What are the lines, written out exactly, from the one containing "path, radii, radii)" to the end of the entries below? Include both ends and nothing more.

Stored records
□ □ □ □ □ □ □

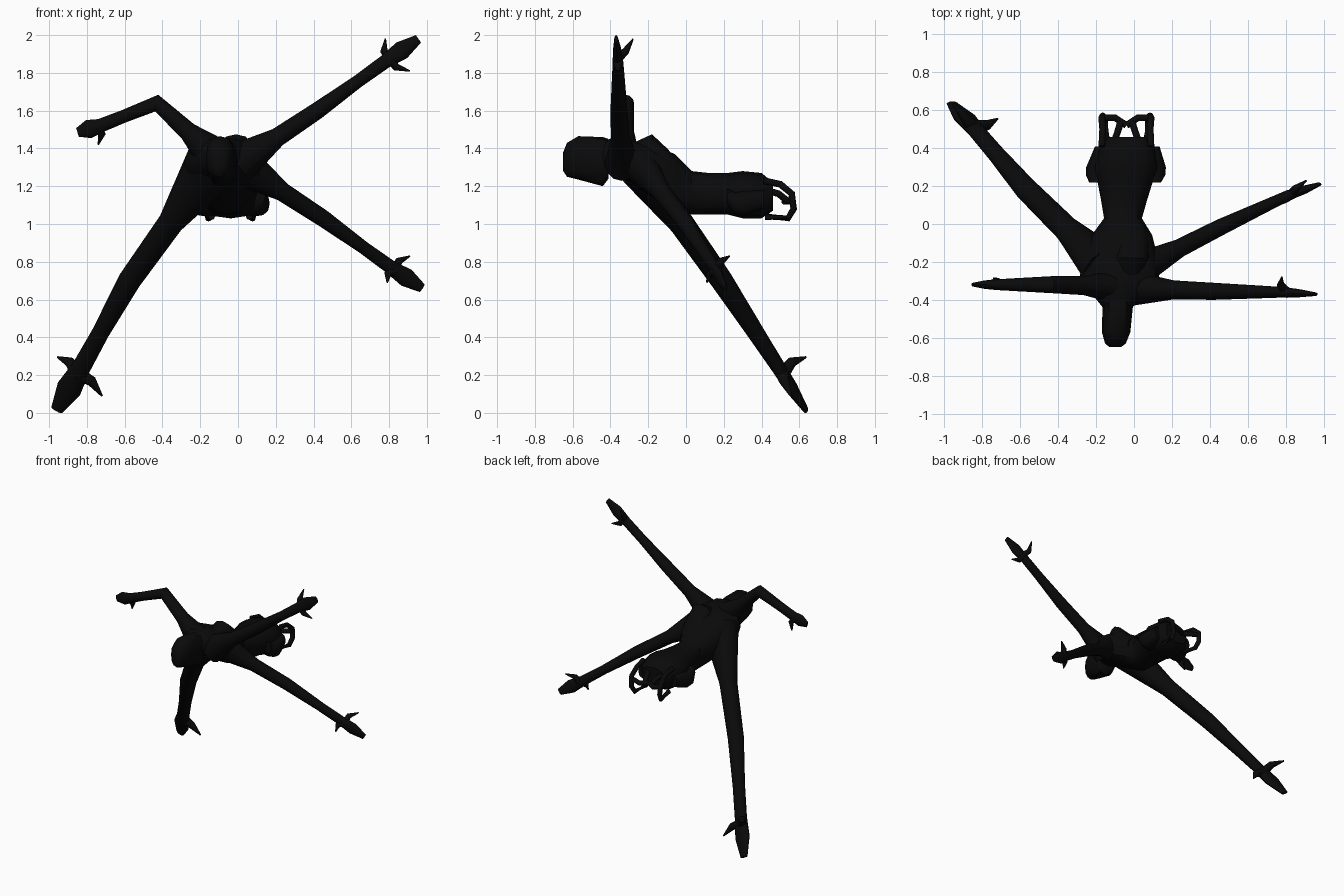
import bpy, bmesh, math
from mathutils import Vector

cube = bpy.data.objects.get("Cube")
if cube:
    bpy.data.objects.remove(cube, do_unlink=True)

hide_colour = (0.003, 0.003, 0.003, 1)
hide = bpy.data.materials.new("near black hide")
hide.use_nodes = True
hide.diffuse_color = hide_colour
hide.node_tree.nodes["Principled BSDF"].inputs["Base Color"].default_value = hide_colour


def loft(name, rings, power=1.0):
    """Skin rings, each a centre with a side vector and an up vector."""
    sides = 12
    bm = bmesh.new()
    loops = []
    for centre, side, up in rings:
        loop = []
        for i in range(sides):
            angle = math.tau * i / sides
            c, s = math.cos(angle), math.sin(angle)
            across = math.copysign(abs(c) ** power, c)
            along = math.copysign(abs(s) ** power, s)
            loop.append(bm.verts.new(centre + side * across + up * along))
        loops.append(loop)
    for lower, upper in zip(loops, loops[1:]):
        for i in range(sides):
            j = (i + 1) % sides
            bm.faces.new((lower[i], lower[j], upper[j], upper[i]))
    bm.faces.new(loops[0])
    bm.faces.new(loops[-1])
    bmesh.ops.recalc_face_normals(bm, faces=bm.faces)
    mesh = bpy.data.meshes.new(name)
    bm.to_mesh(mesh)
    bm.free()
    mesh.materials.append(hide)
    obj = bpy.data.objects.new(name, mesh)
    bpy.context.collection.objects.link(obj)
    bpy.ops.object.select_all(action='DESELECT')
    obj.select_set(True)
    bpy.context.view_layer.objects.active = obj
    bpy.ops.object.shade_smooth_by_angle(angle=math.radians(40))


def spine_x(y):
    """The spine drifts slightly sideways along the body."""
    return 0.06 * y - 0.06


def body(name, stations, offset=0):
    """Stations along the spine: y, top z, bottom z, half width."""
    rings = []
    for y, top, bottom, half_width in stations:
        centre = Vector((spine_x(y) + offset, y, (top + bottom) / 2))
        rings.append((centre, Vector((half_width, 0, 0)), Vector((0, 0, (top - bottom) / 2))))
    loft(name, rings, power=0.8)


def tube(name, points, widths, depths):
    """Sweep flattened rings along a path, turning them at each bend."""
    rings = []
    for i, point in enumerate(points):
        before = points[max(i - 1, 0)]
        after = points[min(i + 1, len(points) - 1)]
        direction = Vector()
        for step in (point - before, after - point):
            direction += step.normalized()
        direction.normalize()
        side = direction.cross(Vector((0, 1, 0))).normalized()
        rings.append((point, side * widths[i], direction.cross(side) * depths[i]))
    loft(name, rings)


def limb(name, root, joint, wrist, tip, claw_tips, bulk=1.0):
    """A limb with a swollen joint, a flat hand and curved claws."""
    root, joint, wrist, tip = map(Vector, (root, joint, wrist, tip))
    path = [root, root.lerp(joint, 0.5), joint, joint.lerp(wrist, 0.6),
            wrist, wrist.lerp(tip, 0.5), tip]
    widths = [0.11, 0.05, 0.045, 0.034, 0.037, 0.05, 0.024]
    depths = [0.09, 0.05, 0.045, 0.035, 0.028, 0.022, 0.01]
    tube(name, path, [w * bulk for w in widths], [d * bulk for d in depths])
    reach = (tip - wrist).normalized()
    base = wrist.lerp(tip, 0.15)
    for number, claw_tip in enumerate(map(Vector, claw_tips)):
        bend = base.lerp(claw_tip, 0.5) - reach * 0.025
        radii = [r * bulk for r in (0.028, 0.02, 0.004)]
        tube(f"{name}_claw_{number}", [base, bend, claw_tip], radii, radii)


# Head with an overhanging rear edge
body("head", [(-.65, 1.38, 1.28, .03), (-.63, 1.43, 1.25, .055), (-.57, 1.465, 1.235, .075),
              (-.44, 1.46, 1.2, .08), (-.41, 1.45, 1.24, .08)])

# Shoulders, chest, waist and hind body
body("torso", [(-.45, 1.43, 1.28, .07), (-.38, 1.46, 1.26, .13), (-.28, 1.44, 1.21, .21),
               (-.19, 1.43, 1.15, .2), (-.06, 1.37, 1.08, .16), (.03, 1.28, 1.05, .1),
               (.12, 1.27, 1.05, .12), (.22, 1.27, 1.05, .145), (.3, 1.28, 1.03, .17),
               (.4, 1.27, 1.03, .15), (.46, 1.22, 1.07, .1)])
body("back_hump", [(-.3, 1.42, 1.3, .05), (-.18, 1.475, 1.25, .09),
                   (-.1, 1.4, 1.2, .09), (0, 1.29, 1.15, .06)], offset=0.06)

# Hind side fins and the open jaw loops, mirrored about the spine
for label, sign in (("left", 1), ("right", -1)):
    body(label + "_side_fin", [(.22, 1.19, 1.1, .06), (.26, 1.17, 1.05, .08),
                               (.3, 1.18, 1.04, .08), (.41, 1.18, 1.08, .04)], offset=sign * 0.13)
    jaw_bars = {
        "loop": [(.13, .41, 1.23), (.125, .5, 1.21), (.13, .56, 1.16),
                 (.125, .57, 1.08), (.115, .54, 1.03), (.1, .42, 1.04)],
        "crossbar": [(.13, .56, 1.14), (.06, .56, 1.12), (0, .52, 1.12)],
        "prong": [(.03, .54, 1.12), (.045, .49, 1.16), (.07, .42, 1.18)],
    }
    for part, points in jaw_bars.items():
        path = [Vector((sign * x - 0.04, y, z)) for x, y, z in points]
        radii = [0.018] * len(path)
        tube(f"{label}_jaw_{part}", path, radii, radii)

# Front limbs
limb("right_arm", root=(-.1, -.33, 1.34), joint=(-.43, -.32, 1.64), wrist=(-.73, -.32, 1.52),
     tip=(-.85, -.32, 1.485), claw_tips=[(-.74, -.285, 1.42)])
limb("left_arm", root=(0, -.34, 1.32), joint=(.42, -.355, 1.6), wrist=(.78, -.36, 1.86),
     tip=(.955, -.37, 1.98), claw_tips=[(.78, -.28, 1.98), (.91, -.36, 1.81)])

# Hind limbs, the right one longer and heavier
limb("left_leg", root=(.02, -.24, 1.31), joint=(.45, -.02, 1.03), wrist=(.81, .15, .77),
     tip=(.975, .21, .66), claw_tips=[(.91, .23, .83), (.79, .11, .69)])
limb("right_leg", root=(-.14, -.24, 1.31), joint=(-.575, .19, .7), wrist=(-.83, .49, .24),
     tip=(-.96, .635, .015), claw_tips=[(-.955, .635, .295), (-.72, .555, .09)], bulk=1.35)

□ □ □ □ □ □ □

> **Exercise response**:
        tube(f"{label}_jaw_{part}", path, radii, radii)

# Front limbs
limb("right_arm", root=(-.1, -.33, 1.34), joint=(-.43, -.32, 1.64), wrist=(-.73, -.32, 1.52),
     tip=(-.85, -.32, 1.485), claw_tips=[(-.74, -.285, 1.42)])
limb("left_arm", root=(0, -.34, 1.32), joint=(.42, -.355, 1.6), wrist=(.78, -.36, 1.86),
     tip=(.955, -.37, 1.98), claw_tips=[(.78, -.28, 1.98), (.91, -.36, 1.81)])

# Hind limbs, the right one longer and heavier
limb("left_leg", root=(.02, -.24, 1.31), joint=(.45, -.02, 1.03), wrist=(.81, .15, .77),
     tip=(.975, .21, .66), claw_tips=[(.91, .23, .83), (.79, .11, .69)])
limb("right_leg", root=(-.14, -.24, 1.31), joint=(-.575, .19, .7), wrist=(-.83, .49, .24),
     tip=(-.96, .635, .015), claw_tips=[(-.955, .635, .295), (-.72, .555, .09)], bulk=1.35)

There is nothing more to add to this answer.